◆ **Dataset records**:
★ ★ ★ ★ ★

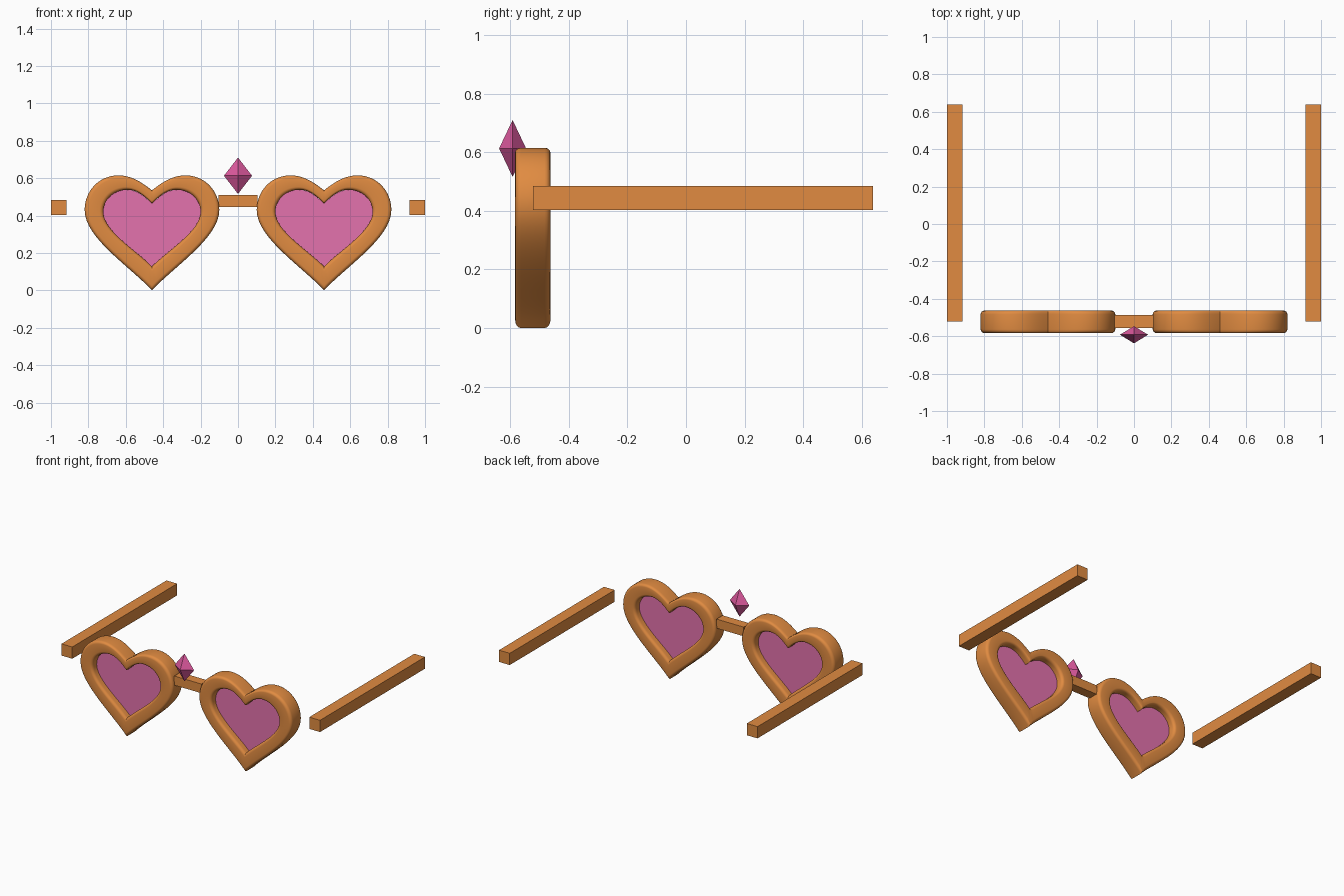
import bpy
import bmesh
from math import radians, sin, cos, pi
from mathutils import Vector
from mathutils.geometry import interpolate_bezier

if "Cube" in bpy.data.objects:
    bpy.data.objects.remove(bpy.data.objects["Cube"])


def material(name, colour):
    mat = bpy.data.materials.new(name)
    mat.use_nodes = True
    mat.diffuse_color = (*colour, 1)
    mat.node_tree.nodes["Principled BSDF"].inputs["Base Color"].default_value = (*colour, 1)
    return mat


caramel = material("caramel frame", (0.75, 0.26, 0.053))
pink = material("pink lens", (0.775, 0.17, 0.42))
magenta = material("magenta gem", (0.72, 0.10, 0.34))


def finish(name, bm, mat, smooth=False):
    bmesh.ops.recalc_face_normals(bm, faces=bm.faces)
    mesh = bpy.data.meshes.new(name)
    bm.to_mesh(mesh)
    bm.free()
    mesh.materials.append(mat)
    obj = bpy.data.objects.new(name, mesh)
    bpy.context.collection.objects.link(obj)
    if smooth:
        bpy.ops.object.select_all(action="DESELECT")
        obj.select_set(True)
        bpy.context.view_layer.objects.active = obj
        bpy.ops.object.shade_smooth_by_angle(angle=radians(35))
    return obj


def box(name, low, high, mat):
    bm = bmesh.new()
    bmesh.ops.create_cube(bm, size=1)
    for v in bm.verts:
        v.co = [l + (c + 0.5) * (h - l) for l, h, c in zip(low, high, v.co)]
    return finish(name, bm, mat)


def heart(half, tip, side, top, notch):
    """Closed heart outline in x and z, from three curves mirrored about x = 0."""
    rise, drop = top - notch, side - tip
    knots = [
        ((0, notch), (half * 0.14, notch + rise * 0.5), (half * 0.3, top), (half * 0.5, top)),
        ((half * 0.5, top), (half * 0.78, top), (half, side + (top - side) * 0.56), (half, side)),
        ((half, side), (half, side - drop * 0.35), (half * 0.33, tip + drop * 0.3), (0, tip)),
    ]
    points = []
    for curve in knots:
        corners = [Vector((x, 0, z)) for x, z in curve]
        points += interpolate_bezier(*corners, 17)[:-1]
    points.append(Vector((0, 0, tip)))
    mirrored = [Vector((-p.x, 0, p.z)) for p in points[-2:0:-1]]
    return points + mirrored


OUTER = heart(0.36, 0.0, 0.43, 0.615, 0.535)
INNER = heart(0.26, 0.128, 0.42, 0.538, 0.463)
FRONT, BACK = -0.583, -0.463
ROUND = 0.02

# Rounded rectangle section: share of the way from outer to inner outline, and depth
section = []
for corner, (share, y) in enumerate([(0.2, BACK - ROUND), (0.2, FRONT + ROUND),
                                     (0.8, FRONT + ROUND), (0.8, BACK - ROUND)]):
    for step in range(5):
        a = pi / 2 + (corner + step / 4) * pi / 2
        section.append((share + 0.2 * cos(a), y + ROUND * sin(a)))


def heart_frame(name, cx):
    bm = bmesh.new()
    loops = []
    for share, y in section:
        loops.append([bm.verts.new((cx + p.x, y, p.z))
                      for p in (o.lerp(i, share) for o, i in zip(OUTER, INNER))])
    count = len(OUTER)
    for k, loop in enumerate(loops):
        following = loops[(k + 1) % len(loops)]
        for j in range(count):
            n = (j + 1) % count
            bm.faces.new((loop[j], loop[n], following[n], following[j]))
    return finish(name, bm, caramel, smooth=True)


def heart_lens(name, cx):
    bm = bmesh.new()
    rim = [bm.verts.new((cx + p.x * 1.02, -0.533, p.z)) for p in INNER]
    face = bm.faces.new(rim)
    back = bmesh.ops.extrude_face_region(bm, geom=[face])["geom"]
    for v in back:
        if isinstance(v, bmesh.types.BMVert):
            v.co.y += 0.02
    return finish(name, bm, pink)


# Rims, lenses and arms on both sides
for side, s in (("left", 1), ("right", -1)):
    heart_frame(side + "_heart_frame", s * 0.46)
    heart_lens(side + "_lens", s * 0.46)
    x0, x1 = sorted((s * 0.917, s * 1.0))
    box(side + "_arm", (x0, -0.522, 0.402), (x1, 0.638, 0.484), caramel)

# Bridge between the rims
box("bridge", (-0.105, -0.555, 0.447), (0.105, -0.487, 0.511), caramel)

# Eight-sided gem above the bridge
bm = bmesh.new()
centre = Vector((0, -0.592, 0.613))
ring = [bm.verts.new(centre + Vector(d)) for d in
        ((0.075, 0, 0), (0, 0.046, 0), (-0.075, 0, 0), (0, -0.046, 0))]
for h in (0.097, -0.097):
    apex = bm.verts.new(centre + Vector((0, 0, h)))
    for j in range(4):
        bm.faces.new((ring[j], ring[(j + 1) % 4], apex))
finish("gem", bm, magenta)
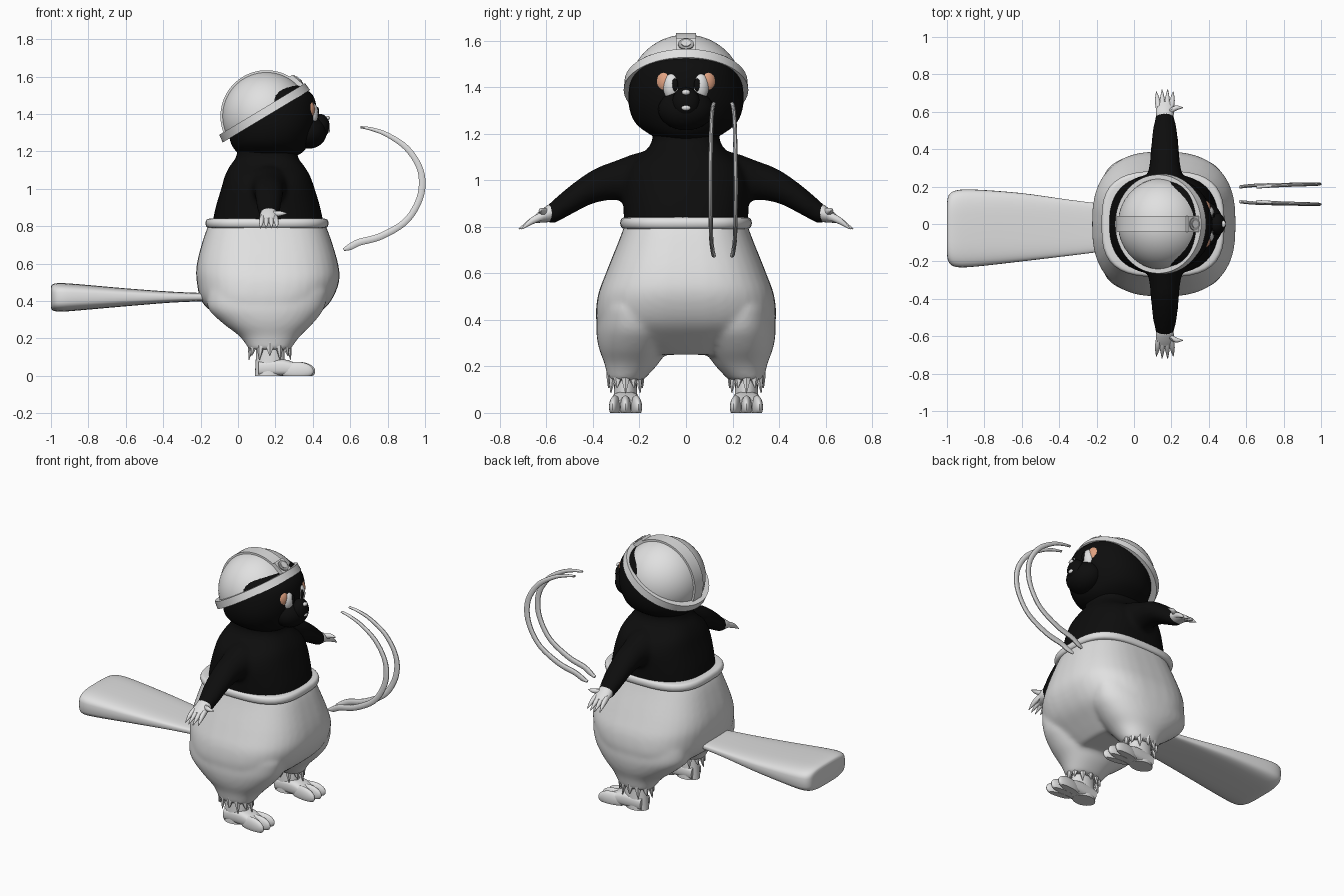
import bpy, bmesh, math
from mathutils import Vector, Matrix

cube = bpy.data.objects.get("Cube")
if cube:
    bpy.data.objects.remove(cube, do_unlink=True)


def material(name, rgb):
    m = bpy.data.materials.new(name)
    m.use_nodes = True
    m.diffuse_color = (*rgb, 1)
    bsdf = m.node_tree.nodes["Principled BSDF"]
    bsdf.inputs["Base Color"].default_value = (*rgb, 1)
    bsdf.inputs["Roughness"].default_value = 0.6
    return m


WHITE = material("pale_grey", (0.75, 0.75, 0.75))
BLACK = material("black_fur", (0.004, 0.004, 0.004))
SALMON = material("salmon", (0.75, 0.36, 0.22))
GREY = material("badge_grey", (0.4, 0.4, 0.4))


def finish(bm, name, mat, voxel=0, smooth=6):
    """Turn a bmesh into a smooth object; voxel fuses overlapping pieces."""
    bmesh.ops.recalc_face_normals(bm, faces=bm.faces)
    me = bpy.data.meshes.new(name)
    bm.to_mesh(me)
    bm.free()
    me.materials.append(mat)
    ob = bpy.data.objects.new(name, me)
    bpy.context.collection.objects.link(ob)
    bpy.ops.object.select_all(action="DESELECT")
    ob.select_set(True)
    bpy.context.view_layer.objects.active = ob
    bpy.ops.object.shade_smooth_by_angle(angle=math.radians(40))
    if voxel:
        r = ob.modifiers.new("fuse", "REMESH")
        r.mode, r.voxel_size, r.use_smooth_shade = "VOXEL", voxel, True
        s = ob.modifiers.new("soften", "SMOOTH")
        s.factor, s.iterations = 0.5, smooth
    return ob


def skin(bm, rings):
    """Bridge rings of points and cap both ends."""
    loops = [[bm.verts.new(p) for p in r] for r in rings]
    n = len(loops[0])
    for a, b in zip(loops, loops[1:]):
        for i in range(n):
            j = (i + 1) % n
            bm.faces.new((a[i], a[j], b[j], b[i]))
    bm.faces.new(loops[0][::-1])
    bm.faces.new(loops[-1])


def spline(rows, steps):
    """Catmull-Rom interpolation of rows of numbers."""
    rows = [Vector(r) for r in rows]
    pts = [rows[0]] + rows + [rows[-1]]
    out = []
    for p0, p1, p2, p3 in zip(pts, pts[1:], pts[2:], pts[3:]):
        for k in range(steps):
            t = k / steps
            out.append(p1 + 0.5 * t * (p2 - p0 + t * (2 * p0 - 5 * p1 + 4 * p2 - p3
                       + t * (3 * (p1 - p2) + p3 - p0))))
    return out + [rows[-1]]


def loft(bm, axis, rows, power=2, n=40, steps=4):
    """Rows are (position on axis, low and high of each other axis in xyz order)."""
    rings = []
    for t, a0, a1, b0, b1 in spline(rows, steps):
        ring = []
        for i in range(n):
            w = math.tau * i / n
            c, s = math.cos(w), math.sin(w)
            p = [(a0 + a1) / 2 + (a1 - a0) / 2 * math.copysign(abs(c) ** (2 / power), c),
                 (b0 + b1) / 2 + (b1 - b0) / 2 * math.copysign(abs(s) ** (2 / power), s)]
            p.insert("xyz".index(axis), t)
            ring.append(p)
        rings.append(ring)
    skin(bm, rings)


def tube(bm, path, side, n=10, steps=4):
    """Path rows are (x, y, z, radius along side, radius across side)."""
    pts = spline(path, steps)
    side, rings = Vector(side), []
    for i, p in enumerate(pts):
        a, b = pts[max(i - 1, 0)], pts[min(i + 1, len(pts) - 1)]
        tangent = (Vector(b[:3]) - Vector(a[:3])).normalized()
        across = tangent.cross(side).normalized()
        rings.append([Vector(p[:3]) + side * p[3] * math.cos(w) + across * p[4] * math.sin(w)
                      for w in (math.tau * k / n for k in range(n))])
    skin(bm, rings)


def ball(bm, centre, radii, turn=0):
    m = Matrix.Translation(centre) @ Matrix.Rotation(turn, 4, "Z") @ Matrix.Diagonal((*radii, 1))
    return bmesh.ops.create_uvsphere(bm, u_segments=24, v_segments=16, radius=1, matrix=m)["verts"]


# Baggy trousers: a waist-to-crotch shell fused with two legs
bm = bmesh.new()
loft(bm, "z", [(0.82, -0.15, 0.46, -0.26, 0.26), (0.75, -0.18, 0.49, -0.285, 0.285),
               (0.6, -0.22, 0.535, -0.345, 0.345), (0.5, -0.22, 0.54, -0.38, 0.38),
               (0.39, -0.19, 0.49, -0.385, 0.385), (0.31, -0.09, 0.4, -0.34, 0.34),
               (0.25, 0.03, 0.32, -0.22, 0.22)], power=2.7)
for s in (1, -1):
    legs = [(0.45, -0.16, 0.48, 0.1, 0.375), (0.36, -0.16, 0.46, 0.06, 0.386),
            (0.28, -0.08, 0.4, 0.08, 0.375), (0.21, 0.01, 0.33, 0.12, 0.35), (0.14, 0.06, 0.28, 0.185, 0.335)]
    loft(bm, "z", [(z, a, b, *sorted((s * c, s * d))) for z, a, b, c, d in legs], power=2.2)
finish(bm, "trousers", WHITE, voxel=0.013, smooth=8)

# Rolled waistband
bm = bmesh.new()
loft(bm, "z", [(0.79, -0.15, 0.46, -0.26, 0.26), (0.797, -0.168, 0.478, -0.277, 0.277),
               (0.818, -0.174, 0.484, -0.283, 0.283), (0.837, -0.165, 0.475, -0.275, 0.275),
               (0.842, -0.14, 0.45, -0.25, 0.25)], power=3)
finish(bm, "waistband", WHITE)

# Torso and arms
bm = bmesh.new()
loft(bm, "z", [(0.8, -0.14, 0.46, -0.265, 0.265), (0.9, -0.12, 0.44, -0.27, 0.27),
               (1.0, -0.09, 0.41, -0.27, 0.27), (1.07, -0.07, 0.385, -0.24, 0.24),
               (1.12, -0.045, 0.355, -0.18, 0.18), (1.17, -0.01, 0.32, -0.145, 0.145),
               (1.23, 0, 0.32, -0.15, 0.15)], power=2.5)
for s in (1, -1):
    arm = [(0.1, 0.02, 0.31, 0.9, 1.13), (0.2, 0.05, 0.28, 0.89, 1.12), (0.3, 0.08, 0.25, 0.915, 1.085),
           (0.4, 0.09, 0.24, 0.9, 1.045), (0.5, 0.1, 0.23, 0.85, 0.975), (0.57, 0.115, 0.215, 0.815, 0.915),
           (0.61, 0.13, 0.2, 0.83, 0.88)]
    loft(bm, "y", [(s * r[0], *r[1:]) for r in arm])
finish(bm, "torso_and_arms", BLACK, voxel=0.013)

# Head with muzzle and nose
bm = bmesh.new()
loft(bm, "z", [(1.17, 0.02, 0.3, -0.1, 0.1), (1.2, -0.01, 0.35, -0.16, 0.16),
               (1.25, -0.04, 0.38, -0.22, 0.22), (1.33, -0.05, 0.41, -0.247, 0.247),
               (1.42, -0.05, 0.42, -0.24, 0.24), (1.5, -0.01, 0.4, -0.21, 0.21),
               (1.55, 0.04, 0.33, -0.15, 0.15), (1.57, 0.1, 0.26, -0.07, 0.07)], power=2.1)
ball(bm, (0.38, 0, 1.305), (0.095, 0.12, 0.09))
ball(bm, (0.44, 0, 1.335), (0.05, 0.06, 0.065))
finish(bm, "head", BLACK)
bm = bmesh.new()
ball(bm, (0.479, 0, 1.378), (0.012, 0.018, 0.012))
ball(bm, (0.482, 0, 1.312), (0.01, 0.02, 0.012))
finish(bm, "nose_glint_and_teeth", WHITE)

for s, label in ((1, "left"), (-1, "right")):
    # Eye: lid, white and pupil
    for name, mat, centre, radii in (
            ("eyelid", SALMON, (0.376, 0.088, 1.422), (0.035, 0.042, 0.052)),
            ("eye", WHITE, (0.394, 0.062, 1.402), (0.035, 0.038, 0.06)),
            ("pupil", BLACK, (0.424, 0.048, 1.41), (0.01, 0.014, 0.028))):
        bm = bmesh.new()
        ball(bm, (centre[0], s * centre[1], centre[2]), radii, s * 0.3)
        finish(bm, f"{label}_{name}", mat)

    # Hand with four claws and a thumb
    bm = bmesh.new()
    palm = [(0.55, 0.13, 0.2, 0.84, 0.89), (0.58, 0.118, 0.212, 0.822, 0.9),
            (0.62, 0.118, 0.212, 0.818, 0.875), (0.655, 0.13, 0.2, 0.815, 0.845)]
    loft(bm, "y", [(s * r[0], *r[1:]) for r in palm], n=20)
    for k in (-1.5, -0.5, 0.5, 1.5):
        reach = 0.725 - 0.012 * abs(k)
        tube(bm, [(0.165 + 0.022 * k, s * 0.61, 0.85, 0.014, 0.018),
                  (0.165 + 0.026 * k, s * 0.66, 0.826, 0.014, 0.015),
                  (0.165 + 0.03 * k, s * reach, 0.79, 0.002, 0.002)], (1, 0, 0))
    tube(bm, [(0.19, s * 0.6, 0.865, 0.016, 0.016), (0.225, s * 0.62, 0.868, 0.014, 0.014),
              (0.262, s * 0.622, 0.868, 0.002, 0.002)], (0, 1, 0))
    finish(bm, f"{label}_hand", WHITE)

    # Foot: ankle, instep and three flat-soled toes
    y = 0.26 * s
    bm = bmesh.new()
    loft(bm, "z", [(0, 0.09, 0.24, y - 0.055, y + 0.055), (0.09, 0.095, 0.25, y - 0.05, y + 0.05),
                   (0.2, 0.1, 0.24, y - 0.045, y + 0.045)], n=24)
    loft(bm, "x", [(0.11, y - 0.05, y + 0.05, 0, 0.08), (0.24, y - 0.06, y + 0.06, 0, 0.09),
                   (0.34, y - 0.06, y + 0.06, 0, 0.055)], power=3, n=24)
    for k in (-1, 0, 1):
        for v in ball(bm, (0.315 + 0.008 * (k == 0), y + 0.045 * k, 0.025), (0.09, 0.024, 0.05), 0.12 * k):
            v.co.z = max(v.co.z, 0)
    finish(bm, f"{label}_foot", WHITE)

    # Ragged trouser hem
    bm = bmesh.new()
    for k in range(12):
        w = math.tau * k / 12
        c, d = math.cos(w), math.sin(w)
        tip = 0.085 + 0.022 * (k % 2)
        tube(bm, [(0.17 + 0.1 * c, y + 0.066 * d, 0.21, 0.018, 0.024),
                  (0.17 + 0.102 * c, y + 0.067 * d, 0.15, 0.014, 0.02),
                  (0.17 + 0.112 * c, y + 0.073 * d, tip, 0.002, 0.002)], (c, d, 0), n=6)
    finish(bm, f"{label}_hem", WHITE)

# Flat paddle tail
bm = bmesh.new()
loft(bm, "x", [(-1, -0.16, 0.11, 0.365, 0.475), (-0.99, -0.205, 0.155, 0.35, 0.49),
               (-0.95, -0.23, 0.18, 0.343, 0.496), (-0.85, -0.228, 0.184, 0.35, 0.49),
               (-0.6, -0.2, 0.165, 0.372, 0.468), (-0.35, -0.17, 0.13, 0.392, 0.45),
               (-0.15, -0.145, 0.105, 0.4, 0.442)], power=3.5)
finish(bm, "tail", WHITE)

# Two floating curved straps
for name, y, bow in (("inner_strap", 0.12, -0.015), ("outer_strap", 0.198, 0.016)):
    spine = [(0.655, 1.33, 0.006), (0.72, 1.318, 0.01), (0.8, 1.288, 0.013), (0.9, 1.22, 0.016),
             (0.968, 1.12, 0.017), (0.985, 1.02, 0.019), (0.96, 0.92, 0.018), (0.89, 0.82, 0.018),
             (0.76, 0.745, 0.019), (0.65, 0.715, 0.019), (0.6, 0.69, 0.018), (0.565, 0.675, 0.008)]
    bm = bmesh.new()
    tube(bm, [(x, y + bow * math.sin(math.pi * i / 11), z, 0.009, r)
              for i, (x, z, r) in enumerate(spine)], (0, 1, 0))
    finish(bm, name, WHITE)

# Tilted helmet: dome, rim and centre ridge
tilt = Matrix.Translation((0.152, 0, 1.388)) @ Matrix.Rotation(math.radians(-31), 4, "Y")


def cut_below(bm):
    bmesh.ops.bisect_plane(bm, geom=bm.verts[:] + bm.edges[:] + bm.faces[:],
                           plane_co=(0, 0, 0.005), plane_no=(0, 0, 1), clear_inner=True)
    bm.transform(tilt)


bm = bmesh.new()
bmesh.ops.create_uvsphere(bm, u_segments=48, v_segments=32, radius=1,
                          matrix=Matrix.Diagonal((0.238, 0.245, 0.238, 1)))
cut_below(bm)
finish(bm, "helmet_dome", WHITE)
bm = bmesh.new()
loft(bm, "z", [(0, -0.272, 0.272, -0.268, 0.268), (0.045, -0.268, 0.268, -0.264, 0.264)], n=64, steps=1)
bm.transform(tilt)
finish(bm, "helmet_rim", WHITE)
bm = bmesh.new()
bmesh.ops.create_cone(bm, cap_ends=True, segments=64, radius1=0.246, radius2=0.246, depth=0.085,
                      matrix=Matrix.Rotation(math.pi / 2, 4, "X"))
cut_below(bm)
finish(bm, "helmet_ridge", WHITE)

# Front plate with a plain round lamp ring
face = tilt @ Matrix.Rotation(math.radians(-18), 4, "Y")
bm = bmesh.new()
bmesh.ops.create_cube(bm, size=1, matrix=face @ Matrix.Translation((0.248, 0, 0))
                      @ Matrix.Diagonal((0.02, 0.085, 0.085, 1)))
finish(bm, "helmet_plate", WHITE)
for name, mat, r, out in (("lamp_ring", GREY, 0.034, 0.26), ("lamp_lens", WHITE, 0.02, 0.264)):
    bm = bmesh.new()
    bmesh.ops.create_cone(bm, cap_ends=True, segments=24, radius1=r, radius2=r, depth=0.008,
                          matrix=face @ Matrix.Translation((out, 0, 0)) @ Matrix.Rotation(math.pi / 2, 4, "Y"))
    finish(bm, name, mat)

★ ★ ★ ★ ★

◆ **Problem statement**: Could you restate word for word the lines above from the one containing "for i, (x, z, r)" through the one containing "bmesh.ops.bisect_plane(bm, geom=bm.verts[:] +", both included, and nothing else?

◆ **Solution for this problem**:
              for i, (x, z, r) in enumerate(spine)], (0, 1, 0))
    finish(bm, name, WHITE)

# Tilted helmet: dome, rim and centre ridge
tilt = Matrix.Translation((0.152, 0, 1.388)) @ Matrix.Rotation(math.radians(-31), 4, "Y")


def cut_below(bm):
    bmesh.ops.bisect_plane(bm, geom=bm.verts[:] + bm.edges[:] + bm.faces[:],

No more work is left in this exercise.